Nutmeg Usage And Production Around The World
Plants and trees grow wonderfully when they are exposed to maximum sunlight. But there are plants that grow in semi-shades and partial sunlight.
It is interesting to note that there are plants that grow without sunlight. Some of these unique plants are Parlor palms, umbrella papyrus, snake plants, philodendron and peacock plant.
These plants grow in dark places and needs very minimal sunlight. This topic will deal with a seed named Nutmeg which is extracted from tree. The botanical name of this plant is Myristica fragrans.

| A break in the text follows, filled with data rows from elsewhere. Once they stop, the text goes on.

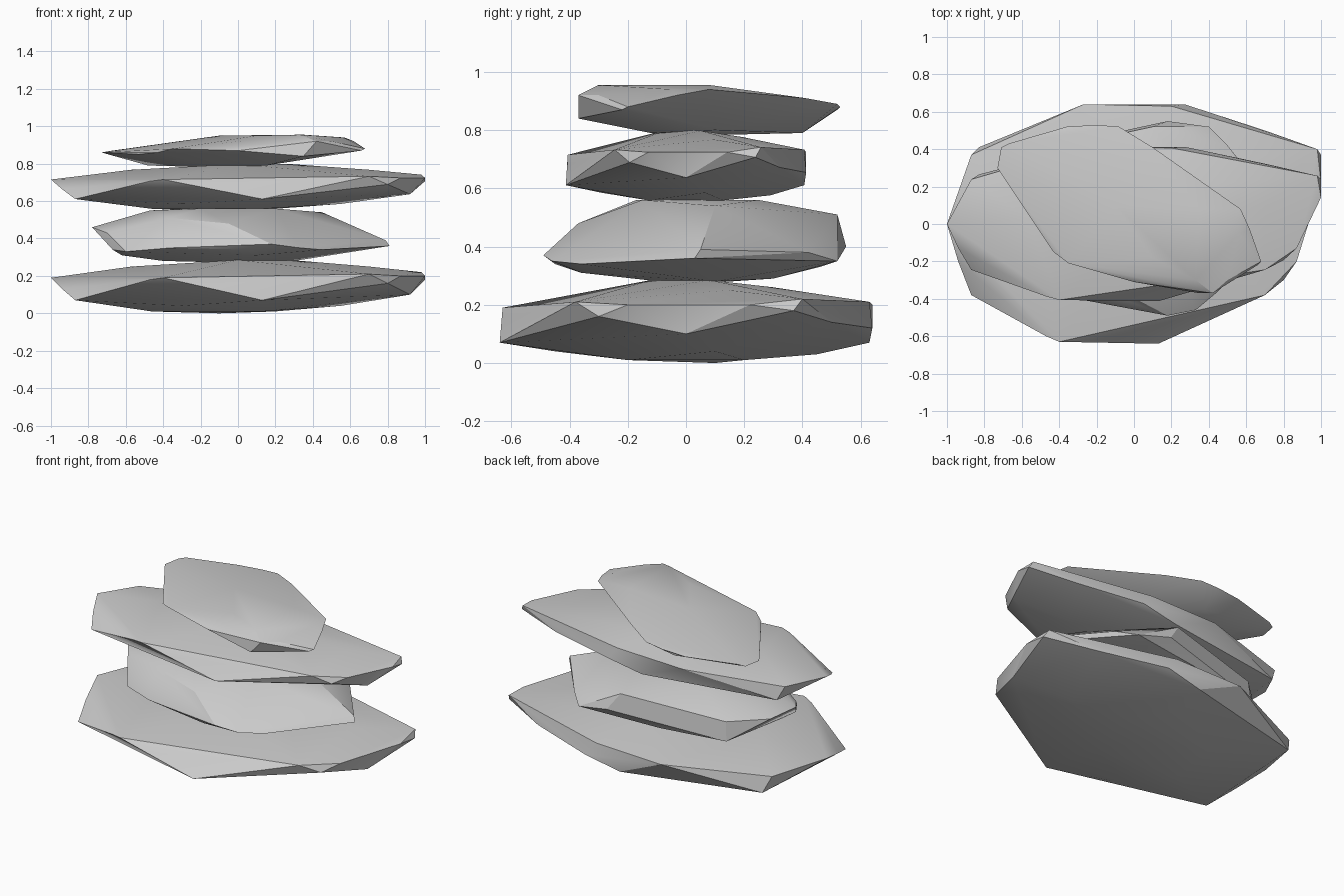
import bpy
import bmesh
from math import radians
from mathutils import Vector

# Remove only the default cube
default_cube = bpy.data.objects.get("Cube")
if default_cube:
    bpy.data.objects.remove(default_cube, do_unlink=True)

# One plain grey for every stone
stone_grey = bpy.data.materials.new("stone_grey")
stone_grey.use_nodes = True
colour = (0.6, 0.6, 0.6, 1)
stone_grey.diffuse_color = colour
shader = stone_grey.node_tree.nodes["Principled BSDF"]
shader.inputs["Base Color"].default_value = colour
shader.inputs["Roughness"].default_value = 0.9


def make_stone(name, corners, depth=1.0, height=1.0, lift=0.0):
    """Chip a stone out of its corner points (in hundredths of a unit)."""
    bm = bmesh.new()
    for corner in corners:
        x, y, z = Vector(corner) / 100
        bm.verts.new((x, y * depth, z * height + lift))
    hull = bmesh.ops.convex_hull(bm, input=bm.verts[:])
    spare = {v for v in hull["geom_interior"] + hull["geom_unused"]
             if isinstance(v, bmesh.types.BMVert)}
    if spare:
        bmesh.ops.delete(bm, geom=list(spare), context="VERTS")

    # Merge nearly flat triangles into broad facets, keep normals outward
    bmesh.ops.dissolve_limit(bm, angle_limit=radians(1),
                             verts=bm.verts[:], edges=bm.edges[:])
    bmesh.ops.recalc_face_normals(bm, faces=bm.faces[:])

    mesh = bpy.data.meshes.new(name)
    bm.to_mesh(mesh)
    bm.free()
    mesh.materials.append(stone_grey)
    stone = bpy.data.objects.new(name, mesh)
    bpy.context.collection.objects.link(stone)

    # Soft across the broad faces, crisp along the chipped rim
    bpy.ops.object.select_all(action="DESELECT")
    stone.select_set(True)
    bpy.context.view_layer.objects.active = stone
    bpy.ops.object.shade_smooth_by_angle(angle=radians(25))


# Wide slab: rim, underside, crown
slab_rim = [
    (-100, 0, 19), (-94, -20, 13), (-87, -38, 7), (-47, -60, 18),
    (-40, -63, 19), (-20, -63, 15), (13, -64, 7), (70, -38, 21),
    (80, -30, 16), (87, -20, 20), (92, 0, 10), (100, 22, 20),
    (100, 37, 18), (98, 40, 22), (70, 50, 14), (27, 64, 12),
    (20, 63, 21), (3, 63, 7), (-27, 64, 20), (-83, 41, 8),
    (-87, 37, 18),
]
slab_underside = [(-46, -15, 1), (-40, 20, 1), (-10, 10, 0),
                  (13, -20, 1), (20, 20, 1), (55, 10, 4),
                  (-30, -45, 4), (0, 45, 3)]
slab_crown = [(-57, 5, 25), (0, -12, 28.5), (28, 8, 28.5), (10, 30, 26),
              (70, 15, 25)]
slab = slab_rim + slab_underside + slab_crown

# Smaller chunk between the slabs
chunk_rim = [
    (-78, 0, 46), (-74, 20, 45), (-70, -12, 43), (-67, -16, 34),
    (-60, -27, 33), (-36, -39, 35), (-37, -29, 51), (-5, -37, 48),
    (7, -45, 34), (18, -49, 37), (33, -46, 35), (45, -36, 34),
    (81, 3, 36), (79, 5, 39), (50, 42, 38), (40, 52, 35),
    (18, 55, 40), (10, 52, 51), (-14, 46, 33), (-56, 39, 33),
    (-55, 38, 45),
]
chunk_underside = [(-40, 0, 28), (0, 0, 27), (30, 10, 28), (10, 30, 29),
                   (10, -36, 31), (-62, -10, 31)]
chunk_crown = [(-47, 0, 55), (-20, -17, 56), (20, -15, 56),
               (45, 10, 54), (15, 25, 56), (-30, 25, 56)]
chunk = chunk_rim + chunk_underside + chunk_crown

# Tilted cap stone
cap_rim = [
    (-73, 30, 86), (-71, 41, 86), (-67, 43, 87), (-36, 52, 87),
    (-20, 53, 88), (-8, 52, 89), (10, 41, 91), (40, 20, 93),
    (57, 8, 94), (62, -3, 92), (68, -20, 88), (66, -22, 87),
    (50, -30, 92), (42, -37, 92), (35, -37, 84), (0, -31, 87),
    (-35, -21, 88), (-43, -15, 86), (-53, 0, 85),
]
cap_underside = [(-48, 30, 79), (-20, 40, 79), (-10, -5, 78),
                 (15, -12, 79), (20, 10, 80)]
cap_crown = [(-10, 10, 95), (10, -18, 95), (33, -30, 95.5),
             (35, 8, 95.5), (56, -5, 94)]
cap = cap_rim + cap_underside + cap_crown

# Stack the stones from the ground up
make_stone("base_stone", slab)
make_stone("lower_middle_stone", chunk)
make_stone("upper_middle_stone", slab, depth=0.645, height=0.87, lift=0.55)
make_stone("top_stone", cap)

There are two types of famous in Indonesia, one is nutmeg and other one is mace. Indonesians call it as pala.
The seed is derived from the evergreen tree indigenous to the Banda Islands in the Moluccas of Indonesia.

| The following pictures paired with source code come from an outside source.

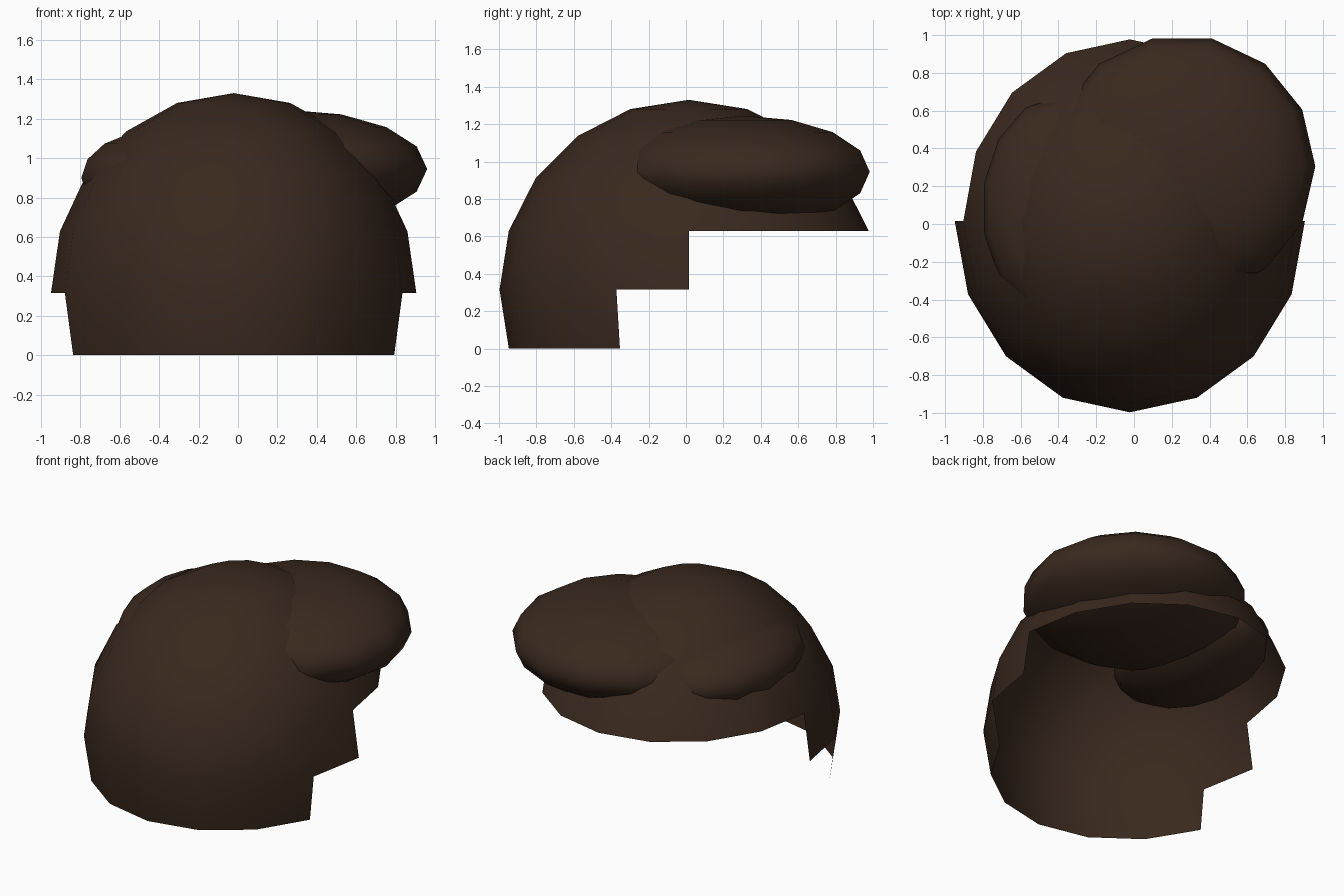
import bpy, bmesh, math

cube = bpy.data.objects.get("Cube")
if cube:
    bpy.data.objects.remove(cube, do_unlink=True)

# Single dark brown colour
brown = bpy.data.materials.new("dark_brown")
brown.use_nodes = True
colour = (0.042, 0.022, 0.013, 1)
brown.diffuse_color = colour
bsdf = next(n for n in brown.node_tree.nodes if n.type == 'BSDF_PRINCIPLED')
bsdf.inputs["Base Color"].default_value = colour
bsdf.inputs["Roughness"].default_value = 0.8


def rounded_part(name, centre, radii, segments, rings, turn=0, drop=None):
    """Low-poly smooth ellipsoid; drop(c) picks unit-sphere faces to remove."""
    bm = bmesh.new()
    bmesh.ops.create_uvsphere(bm, u_segments=segments, v_segments=rings, radius=1)
    if drop:
        gone = [f for f in bm.faces if drop(f.calc_center_median())]
        bmesh.ops.delete(bm, geom=gone, context='FACES')
    for f in bm.faces:
        f.smooth = True
    mesh = bpy.data.meshes.new(name)
    bm.to_mesh(mesh)
    bm.free()
    mesh.materials.append(brown)
    obj = bpy.data.objects.new(name, mesh)
    obj.location, obj.scale, obj.rotation_euler = centre, radii, (0, 0, turn)
    bpy.context.collection.objects.link(obj)


# Stepped opening: cut higher at the back, lower at the sides, lowest in front
def outside_shell(c):
    if c.z > 0.31:
        return False
    if c.z > 0:
        return c.y > 0
    if c.z > -0.31:
        return c.y > -0.38
    return True


rounded_part("hair_shell", (-0.022, 0.015, 0.315), (0.927, 1.012, 1.015),
             16, 10, drop=outside_shell)

# Flattened buns sunk into the shell
rounded_part("large_left_bun", (0.255, 0.305, 0.945), (0.695, 0.705, 0.30),
             14, 8, turn=math.pi / 2)
rounded_part("small_right_bun", (-0.395, 0.085, 0.90), (0.41, 0.59, 0.245),
             14, 8)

- The egg-shaped seed measures 30 mm long and 18 mm wide and weight between 10 gm.
- The harvesting of the seeds starts after 9 years after planting and the tree reaches full production after twenty years.
- The seeds are used in powdered form.
- The other commercial products that are extracted from this plant are essential oils, oleoresins and nutmeg butter.
- This plant is also found in Malabar region of Kerala, India.
- It was traded in India during 17th century.
- This tree is dioecious plants which are propagated sexually and asexually.
It’s Usage Around the world
- The Indonesians use it in soups like soto, konro, oxtial soup, sup iga, bakso and sup kambing.
- The grounded seeds are also used in gravy for meat dishes like beef stew, beef steak, minced meat roll and beef tongue steak.
- The sliced nutmeg fruit flesh is made as sweets and seasoned in sugary syrups.
- The Indonesians also use it rind in many food items.
- Nutmeg juice is very famous in Indonesia.
- Indians smoke the grounded nutmeg.
- Kerala people of India, especially Malabar people consider this as medicinal seed.
- They crush the flesh of the fruit and use it in juice, pickles and chutney.
- The grated ones are used in meat items and desserts as flavor.
- Indians also use it in the famous Mughlai cuisines.
- Indians also administer the grounded seeds as medicine to infants.
- It is used as a spice for savory dishes in Middle Eastern cuisine.
- Europeans use it in potato dishes and in processed meat items.
- They also add it as an ingredient in soups, sauces and baked items.
- It is used in rice pudding.
- It is added along with brussels sprouts cauliflower and string beans in Dutch cuisine.
- It is an ingredient in liquors such as mulled cider, mulled wine and eggnog.
- It is used as a stuffing in meat-filled dumplings like tortelli and traditional meatloaf.
- Japanese use it in various curry powders.
- Caribbeans sprinkle the powder in drinks such as Bushwacker, Painkiller and Barbados rum punch.
- Indonesians prepare delicious jams using nutmeg fruits and they also prepare sweet candy with the help of nutmeg.
Nutmeg Oil And Its uses
- The essential oil extracted from the seeds is used in perfumery and pharmaceutical industries.
- The oil contains d-camphene, d-pinene, limonene, d-borneol, l-terpineol, geraniol, safrol, and myristicin.
- The oil is generally colorless or light yellow. It smells and tastes like nutmeg.
- The oil is used in cosmetic, pharmaceutical and baked items.
- It is a major ingredient in few cough syrups.
- Nutmeg oil has the ability to cure digestive disorders and nervous problems.
- The nutmeg butter which is extracted from the nut is semi-solid, reddish-brown in color.
- It tastes and smells like nutmeg.
- This butter is used as a replacement for cocoa butter.
- The oil is also used as an industrial lubricant.
- It was produced in large-scale till 19th century in the Banda Islands, Indonesia.
- World production of nutmeg is estimated to average between 10000 to 12000 tons per year.
- Indonesia dominates production and exports of this nutmeg.
- The other producers include India, Malaysia, Papua New Guinea, Sri Lanka, and Caribbean islands, such as St. Vincent.
- The principal importers of nutmeg are Europeans, the United States, Japan, and India.
- It should be consumed in small proportions since it has certain dangerous chemicals.
- It has a very big history and was traded wonderfully during 17th to 19th century in many parts of the world.